(Task material Opens)

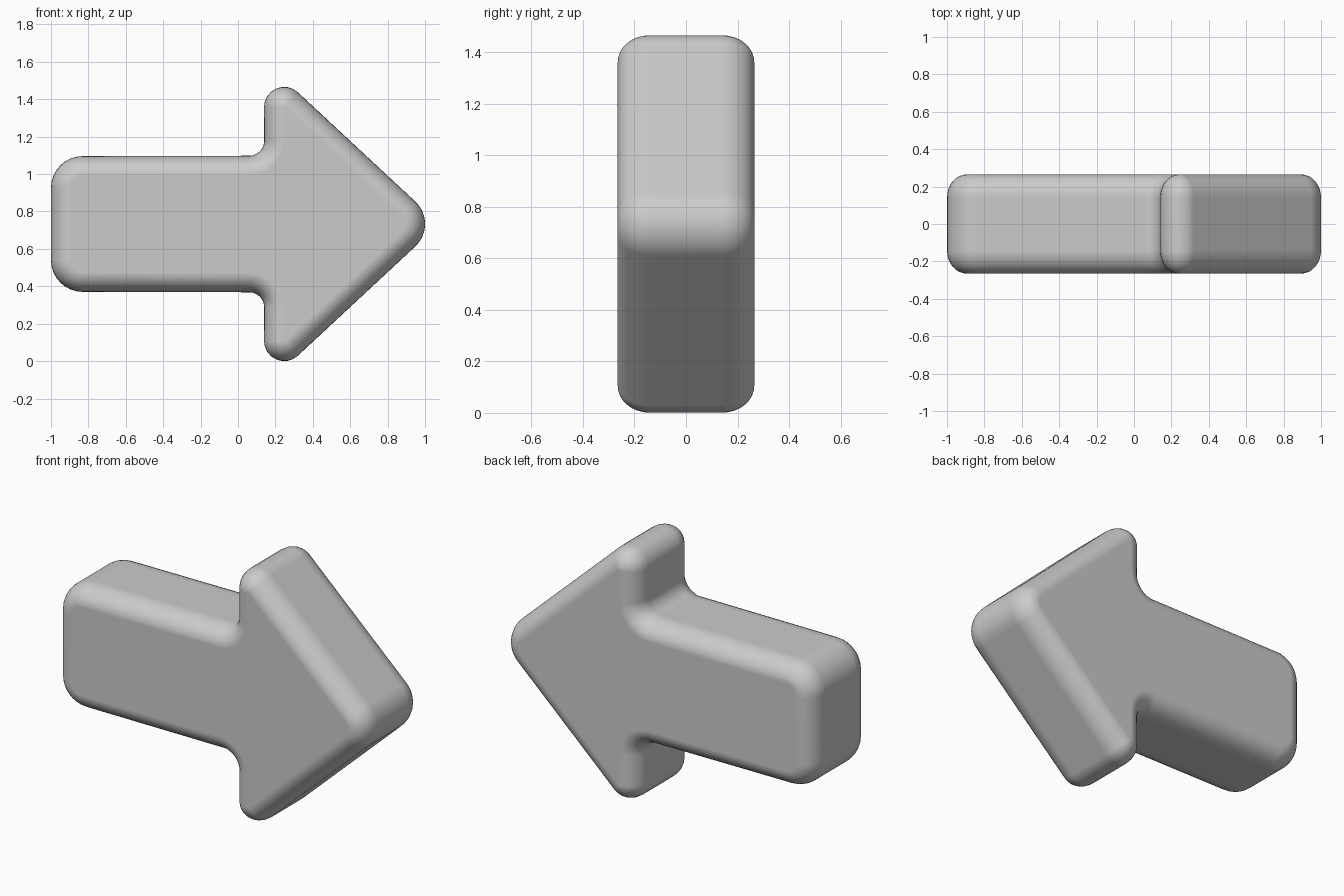
import bpy, bmesh
from math import sin, cos, pi, radians, atan2, acos, hypot

if "Cube" in bpy.data.objects:
    bpy.data.objects.remove(bpy.data.objects["Cube"])

MID_Z, HALF_Y = 0.733, 0.265
BEVEL, BEVEL_Y = 0.105, 0.125      # edge rounding: in outline / in depth
STEPS = 8

# Direction of the slanted head edge, tangent to the nose and barb circles
NOSE, NOSE_R = (0.835, 0.0), 0.165
BARB, BARB_R = (0.247, 0.625), 0.108
dx, dz = NOSE[0] - BARB[0], NOSE[1] - BARB[1]
slant = atan2(dz, dx) + acos((BARB_R - NOSE_R) / hypot(dx, dz))

# Upper half outline: centre, radius (negative = inner fillet), normal angles
ARCS = [
    (NOSE, NOSE_R, 0, slant),
    (BARB, BARB_R, slant, pi),
    ((0.06, 0.445), -0.08, pi, pi / 2),
    ((-0.83, 0.193), 0.17, pi / 2, pi),
]


def outline(inset):
    """Closed arrow outline, shrunk by inset."""
    upper = []
    for (cx, cz), r, a0, a1 in ARCS:
        for i in range(STEPS + 1):
            a = a0 + (a1 - a0) * i / STEPS
            upper.append((cx + (r - inset) * cos(a), cz + (r - inset) * sin(a)))
    lower = [(x, -z) for x, z in reversed(upper[1:])]
    return upper + lower


bm = bmesh.new()

# Rings from front to back, following the rounded edge
levels = []
for i in range(STEPS + 1):
    t = pi / 2 * i / STEPS
    levels.append((BEVEL * (1 - sin(t)), -(HALF_Y - BEVEL_Y * (1 - cos(t)))))
levels += [(d, -y) for d, y in reversed(levels)]
rings = [[bm.verts.new((x, y, z + MID_Z)) for x, z in outline(d)] for d, y in levels]

# Skin between rings, then flat front and back
for a, b in zip(rings, rings[1:]):
    n = len(a)
    for i in range(n):
        j = (i + 1) % n
        bm.faces.new((a[i], a[j], b[j], b[i]))
bm.faces.new(rings[0])
bm.faces.new(rings[-1])
bmesh.ops.recalc_face_normals(bm, faces=bm.faces)
for f in bm.faces:
    f.smooth = True

mesh = bpy.data.meshes.new("arrow")
bm.to_mesh(mesh)
bm.free()
arrow = bpy.data.objects.new("arrow", mesh)
bpy.context.collection.objects.link(arrow)

# Keep the broad faces looking flat
arrow.modifiers.new("flat_faces", 'WEIGHTED_NORMAL').weight = 90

(Task material Closes)

_Task directions_
Repeat only the lines between the top of the entries above and the line containing "slant = atan2(dz, dx)", both ends included, without the pictures.

_Your response_
import bpy, bmesh
from math import sin, cos, pi, radians, atan2, acos, hypot

if "Cube" in bpy.data.objects:
    bpy.data.objects.remove(bpy.data.objects["Cube"])

MID_Z, HALF_Y = 0.733, 0.265
BEVEL, BEVEL_Y = 0.105, 0.125      # edge rounding: in outline / in depth
STEPS = 8

# Direction of the slanted head edge, tangent to the nose and barb circles
NOSE, NOSE_R = (0.835, 0.0), 0.165
BARB, BARB_R = (0.247, 0.625), 0.108
dx, dz = NOSE[0] - BARB[0], NOSE[1] - BARB[1]
slant = atan2(dz, dx) + acos((BARB_R - NOSE_R) / hypot(dx, dz))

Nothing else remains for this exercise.